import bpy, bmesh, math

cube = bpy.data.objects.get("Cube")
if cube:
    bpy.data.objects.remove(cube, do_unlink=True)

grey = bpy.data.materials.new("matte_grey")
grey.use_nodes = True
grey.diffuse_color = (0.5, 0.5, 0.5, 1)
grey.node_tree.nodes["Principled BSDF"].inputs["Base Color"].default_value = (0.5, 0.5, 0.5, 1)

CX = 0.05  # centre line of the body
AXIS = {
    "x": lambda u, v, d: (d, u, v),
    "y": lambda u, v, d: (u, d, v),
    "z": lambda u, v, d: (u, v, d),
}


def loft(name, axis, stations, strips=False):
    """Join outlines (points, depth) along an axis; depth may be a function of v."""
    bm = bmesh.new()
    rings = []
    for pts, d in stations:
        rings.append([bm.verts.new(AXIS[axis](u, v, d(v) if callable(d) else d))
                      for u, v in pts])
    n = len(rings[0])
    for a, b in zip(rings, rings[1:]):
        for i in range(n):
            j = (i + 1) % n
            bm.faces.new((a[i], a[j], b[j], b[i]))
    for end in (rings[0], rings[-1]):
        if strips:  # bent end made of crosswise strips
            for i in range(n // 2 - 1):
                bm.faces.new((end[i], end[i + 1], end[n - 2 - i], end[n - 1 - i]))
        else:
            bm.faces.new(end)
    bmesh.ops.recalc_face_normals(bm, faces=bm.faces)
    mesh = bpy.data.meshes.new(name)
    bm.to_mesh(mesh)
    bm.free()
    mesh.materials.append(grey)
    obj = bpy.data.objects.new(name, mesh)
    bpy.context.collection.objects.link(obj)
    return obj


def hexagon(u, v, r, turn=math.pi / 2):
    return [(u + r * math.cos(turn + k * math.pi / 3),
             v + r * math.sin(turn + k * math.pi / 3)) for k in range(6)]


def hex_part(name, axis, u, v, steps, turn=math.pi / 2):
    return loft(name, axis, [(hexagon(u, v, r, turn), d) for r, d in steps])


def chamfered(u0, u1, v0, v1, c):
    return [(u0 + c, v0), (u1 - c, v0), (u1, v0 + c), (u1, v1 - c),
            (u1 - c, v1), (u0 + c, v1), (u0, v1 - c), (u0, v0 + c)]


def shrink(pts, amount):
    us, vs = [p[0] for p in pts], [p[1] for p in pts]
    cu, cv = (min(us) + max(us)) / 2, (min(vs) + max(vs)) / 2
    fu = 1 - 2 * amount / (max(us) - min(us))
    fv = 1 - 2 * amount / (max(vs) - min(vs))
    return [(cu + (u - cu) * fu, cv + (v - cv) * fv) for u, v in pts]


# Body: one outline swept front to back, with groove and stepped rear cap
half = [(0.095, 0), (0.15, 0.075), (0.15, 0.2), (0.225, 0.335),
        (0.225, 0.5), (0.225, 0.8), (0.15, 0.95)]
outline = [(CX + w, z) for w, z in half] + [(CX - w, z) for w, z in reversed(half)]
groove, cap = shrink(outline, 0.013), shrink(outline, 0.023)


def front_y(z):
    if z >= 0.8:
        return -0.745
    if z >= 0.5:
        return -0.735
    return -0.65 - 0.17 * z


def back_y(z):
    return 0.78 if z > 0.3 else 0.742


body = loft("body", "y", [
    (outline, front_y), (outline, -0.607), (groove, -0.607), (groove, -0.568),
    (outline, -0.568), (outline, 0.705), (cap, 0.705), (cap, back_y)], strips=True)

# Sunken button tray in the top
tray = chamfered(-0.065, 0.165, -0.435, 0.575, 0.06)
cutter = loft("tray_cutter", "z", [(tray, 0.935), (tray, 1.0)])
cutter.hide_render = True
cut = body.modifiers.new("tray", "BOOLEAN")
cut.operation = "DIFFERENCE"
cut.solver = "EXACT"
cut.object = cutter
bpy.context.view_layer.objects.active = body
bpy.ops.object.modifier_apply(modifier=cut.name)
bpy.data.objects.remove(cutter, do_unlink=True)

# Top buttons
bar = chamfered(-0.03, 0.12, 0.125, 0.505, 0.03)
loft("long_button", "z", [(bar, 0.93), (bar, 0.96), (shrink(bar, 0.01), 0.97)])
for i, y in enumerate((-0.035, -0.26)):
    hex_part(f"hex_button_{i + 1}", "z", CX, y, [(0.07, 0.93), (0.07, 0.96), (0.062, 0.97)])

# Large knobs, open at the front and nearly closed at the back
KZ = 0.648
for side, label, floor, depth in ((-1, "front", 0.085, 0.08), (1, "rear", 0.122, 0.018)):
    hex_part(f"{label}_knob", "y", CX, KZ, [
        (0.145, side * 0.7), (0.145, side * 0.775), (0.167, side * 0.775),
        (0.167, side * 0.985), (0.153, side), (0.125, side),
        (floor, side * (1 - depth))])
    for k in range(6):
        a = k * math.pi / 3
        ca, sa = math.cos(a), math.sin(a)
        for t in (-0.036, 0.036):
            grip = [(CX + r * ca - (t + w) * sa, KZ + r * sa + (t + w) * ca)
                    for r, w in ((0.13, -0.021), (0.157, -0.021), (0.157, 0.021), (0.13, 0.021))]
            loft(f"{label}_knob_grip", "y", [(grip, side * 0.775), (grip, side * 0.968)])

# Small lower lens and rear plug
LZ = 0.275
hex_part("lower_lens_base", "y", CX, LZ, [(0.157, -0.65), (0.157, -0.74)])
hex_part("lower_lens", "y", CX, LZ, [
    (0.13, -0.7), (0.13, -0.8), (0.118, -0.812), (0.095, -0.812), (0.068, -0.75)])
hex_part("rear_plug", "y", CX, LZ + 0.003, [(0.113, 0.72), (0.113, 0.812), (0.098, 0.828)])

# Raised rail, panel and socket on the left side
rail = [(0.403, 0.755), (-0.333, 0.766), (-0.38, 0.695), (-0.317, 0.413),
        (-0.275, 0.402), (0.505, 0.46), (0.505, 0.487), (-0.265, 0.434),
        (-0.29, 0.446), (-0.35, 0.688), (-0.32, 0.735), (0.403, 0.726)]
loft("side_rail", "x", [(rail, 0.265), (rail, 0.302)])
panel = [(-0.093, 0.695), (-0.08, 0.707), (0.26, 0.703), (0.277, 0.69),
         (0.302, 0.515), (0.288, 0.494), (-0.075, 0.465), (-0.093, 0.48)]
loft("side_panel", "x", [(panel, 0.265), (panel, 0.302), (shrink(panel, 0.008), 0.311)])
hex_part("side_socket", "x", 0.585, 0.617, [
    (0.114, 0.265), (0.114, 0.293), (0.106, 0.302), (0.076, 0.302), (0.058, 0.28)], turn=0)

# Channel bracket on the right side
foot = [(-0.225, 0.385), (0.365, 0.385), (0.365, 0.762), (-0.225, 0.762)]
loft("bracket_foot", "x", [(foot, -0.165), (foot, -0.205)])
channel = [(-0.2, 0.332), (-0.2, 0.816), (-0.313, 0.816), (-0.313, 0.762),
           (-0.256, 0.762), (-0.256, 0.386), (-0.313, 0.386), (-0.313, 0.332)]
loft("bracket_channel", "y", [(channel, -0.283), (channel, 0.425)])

++++

TO DO:
Within the material above, copy exactly the lines from the line that holds "(0.225, 0.5), (0.225, 0.8), (0.15, 0.95)]" up to and including the line that holds "return -0.745".

ANSWER FOR THIS EXERCISE:
        (0.225, 0.5), (0.225, 0.8), (0.15, 0.95)]
outline = [(CX + w, z) for w, z in half] + [(CX - w, z) for w, z in reversed(half)]
groove, cap = shrink(outline, 0.013), shrink(outline, 0.023)


def front_y(z):
    if z >= 0.8:
        return -0.745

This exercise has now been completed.